• **WORKING DATA**:
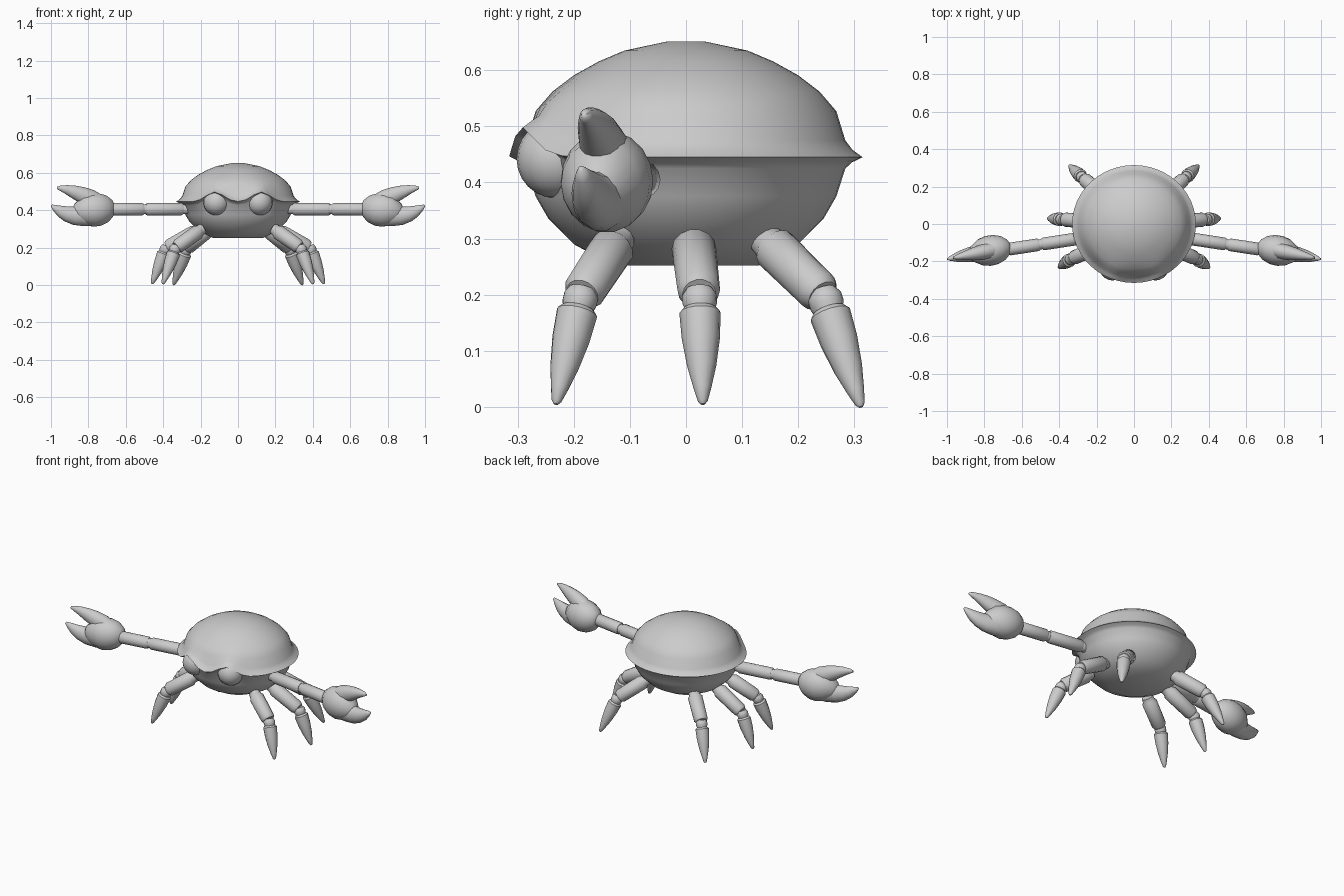
import bpy, bmesh, math
from mathutils import Vector

cube = bpy.data.objects.get("Cube")
if cube:
    bpy.data.objects.remove(cube, do_unlink=True)

grey = bpy.data.materials.new("shell_grey")
grey.use_nodes = True
grey.diffuse_color = (0.6, 0.6, 0.6, 1)
grey.node_tree.nodes["Principled BSDF"].inputs["Base Color"].default_value = (0.6, 0.6, 0.6, 1)


def finish(name, bm, mirror=True, angle=40):
    """Turn a bmesh into a smooth object, optionally mirrored across x."""
    bmesh.ops.recalc_face_normals(bm, faces=bm.faces)
    mesh = bpy.data.meshes.new(name)
    bm.to_mesh(mesh)
    bm.free()
    mesh.materials.append(grey)
    obj = bpy.data.objects.new(name, mesh)
    bpy.context.collection.objects.link(obj)
    if mirror:
        obj.modifiers.new("mirror", 'MIRROR')
    bpy.ops.object.select_all(action='DESELECT')
    obj.select_set(True)
    bpy.context.view_layer.objects.active = obj
    bpy.ops.object.shade_smooth_by_angle(angle=math.radians(angle))
    return obj


def skin(bm, rings):
    """Bridge a list of vertex rings and cap both ends."""
    for a, b in zip(rings, rings[1:]):
        n = len(a)
        for i in range(n):
            bm.faces.new((a[i], a[(i + 1) % n], b[(i + 1) % n], b[i]))
    bm.faces.new(rings[0])
    bm.faces.new(rings[-1])


def loft(name, path, radii, flat=1.0, sides=14, angle=40):
    """Tapered limb along a path; flat scales its sideways thickness."""
    bm = bmesh.new()
    path = [Vector(p) for p in path]
    rings = []
    for k, (p, r) in enumerate(zip(path, radii)):
        t = (path[min(k + 1, len(path) - 1)] - path[max(k - 1, 0)]).normalized()
        side = t.cross(Vector((0, 0, 1))).normalized()
        up = side.cross(t)
        rings.append([bm.verts.new(p + side * math.cos(a) * r * flat + up * math.sin(a) * r)
                      for a in (2 * math.pi * i / sides for i in range(sides))])
    skin(bm, rings)
    return finish(name, bm, angle=angle)


def along(a, b, stops):
    a, b = Vector(a), Vector(b)
    return [a.lerp(b, s) for s in stops]


# Shell: radius, height, and how far the ring follows the brow line
profile = [(0.13, 0.252, 0), (0.20, 0.29, 0), (0.245, 0.335, 0), (0.268, 0.375, 0),
           (0.284, 0.425, 0.85), (0.296, 0.436, 1), (0.315, 0.445, 1), (0.297, 0.458, 1),
           (0.284, 0.475, 0.85), (0.268, 0.527, 0.3), (0.238, 0.562, 0.1), (0.20, 0.591, 0),
           (0.155, 0.616, 0), (0.11, 0.635, 0), (0.035, 0.651, 0)]
bm = bmesh.new()
rings = []
for r, z, follow in profile:
    ring = []
    for i in range(48):
        a = 2 * math.pi * i / 48
        x, y = r * 1.05 * math.cos(a), r * math.sin(a)
        front = max(0, -math.sin(a)) ** 0.5
        brow = 0.055 * front * math.exp(-((abs(x) - 0.125) / 0.065) ** 2)
        ring.append(bm.verts.new((x, y, z + follow * brow)))
    rings.append(ring)
skin(bm, rings)
finish("shell", bm, mirror=False, angle=60)

# Eye bulges under the brow
bm = bmesh.new()
bmesh.ops.create_uvsphere(bm, u_segments=20, v_segments=12, radius=0.07)
for v in bm.verts:
    v.co += Vector((0.115, -0.232, 0.442))
finish("eyes", bm)

# Walking legs: hip, knee and foot tip
legs = {
    "front": ((0.19, -0.12, 0.30), (0.335, -0.187, 0.198), (0.402, -0.232, 0.005)),
    "middle": ((0.20, 0.012, 0.30), (0.385, 0.024, 0.198), (0.46, 0.03, 0.005)),
    "back": ((0.15, 0.14, 0.30), (0.275, 0.247, 0.195), (0.345, 0.312, 0.0)),
}
for label, (hip, knee, tip) in legs.items():
    loft(label + "_upper_legs", along(hip, knee, (0, 0.12, 0.18, 0.9, 0.97)),
         (0.03, 0.032, 0.04, 0.038, 0.03))
    loft(label + "_knees", along(knee, tip, (-0.06, 0, 0.07, 0.16)),
         (0.024, 0.031, 0.031, 0.024), angle=60)
    loft(label + "_feet", along(knee, tip, (0.12, 0.16, 0.4, 0.65, 0.85, 0.97, 1)),
         (0.03, 0.037, 0.034, 0.026, 0.016, 0.009, 0.004))

# Claw arms: two straight sections with a thin joint between
shoulder, wrist = (0.27, -0.074, 0.405), (0.69, -0.138, 0.405)
loft("arm_joints", along(shoulder, wrist, (0, 1)), (0.027, 0.027))
for label, start, end in (("upper", 0.06, 0.53), ("lower", 0.56, 0.96)):
    loft(label + "_arms", along(shoulder, wrist, (start, start + 0.02, end - 0.02, end)),
         (0.029, 0.034, 0.034, 0.029))


def claw_path(points):
    """Place side-on claw points on the slanted line of the arm."""
    return [(x, -0.142 - 0.2 * (x - 0.77), z) for x, z in points]


# Claws: rounded palm, upper finger and heavier lower finger
loft("palms", claw_path([(0.66, 0.41), (0.672, 0.41), (0.70, 0.408), (0.74, 0.404),
                         (0.78, 0.40), (0.82, 0.396), (0.86, 0.385), (0.885, 0.376)]),
     (0.02, 0.045, 0.072, 0.088, 0.09, 0.08, 0.05, 0.015), flat=0.9, sides=18, angle=70)
loft("upper_fingers", claw_path([(0.74, 0.43), (0.79, 0.462), (0.835, 0.482), (0.875, 0.497),
                                 (0.915, 0.510), (0.95, 0.518), (0.968, 0.519)]),
     (0.05, 0.05, 0.044, 0.036, 0.025, 0.014, 0.006), flat=0.85, angle=70)
loft("lower_fingers", claw_path([(0.78, 0.385), (0.83, 0.372), (0.875, 0.37), (0.915, 0.38),
                                 (0.95, 0.395), (0.98, 0.413), (0.997, 0.425)]),
     (0.07, 0.06, 0.05, 0.042, 0.031, 0.017, 0.006), flat=0.8, angle=70)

• **EXERCISE DESCRIPTION**:
Could you set down verbatim the lines from the beginning of the entries above through the line containing "bmesh.ops.recalc_face_normals(bm, faces=bm.faces)", both included, leaving out the pictures?

• **TASK RESULT**:
import bpy, bmesh, math
from mathutils import Vector

cube = bpy.data.objects.get("Cube")
if cube:
    bpy.data.objects.remove(cube, do_unlink=True)

grey = bpy.data.materials.new("shell_grey")
grey.use_nodes = True
grey.diffuse_color = (0.6, 0.6, 0.6, 1)
grey.node_tree.nodes["Principled BSDF"].inputs["Base Color"].default_value = (0.6, 0.6, 0.6, 1)


def finish(name, bm, mirror=True, angle=40):
    """Turn a bmesh into a smooth object, optionally mirrored across x."""
    bmesh.ops.recalc_face_normals(bm, faces=bm.faces)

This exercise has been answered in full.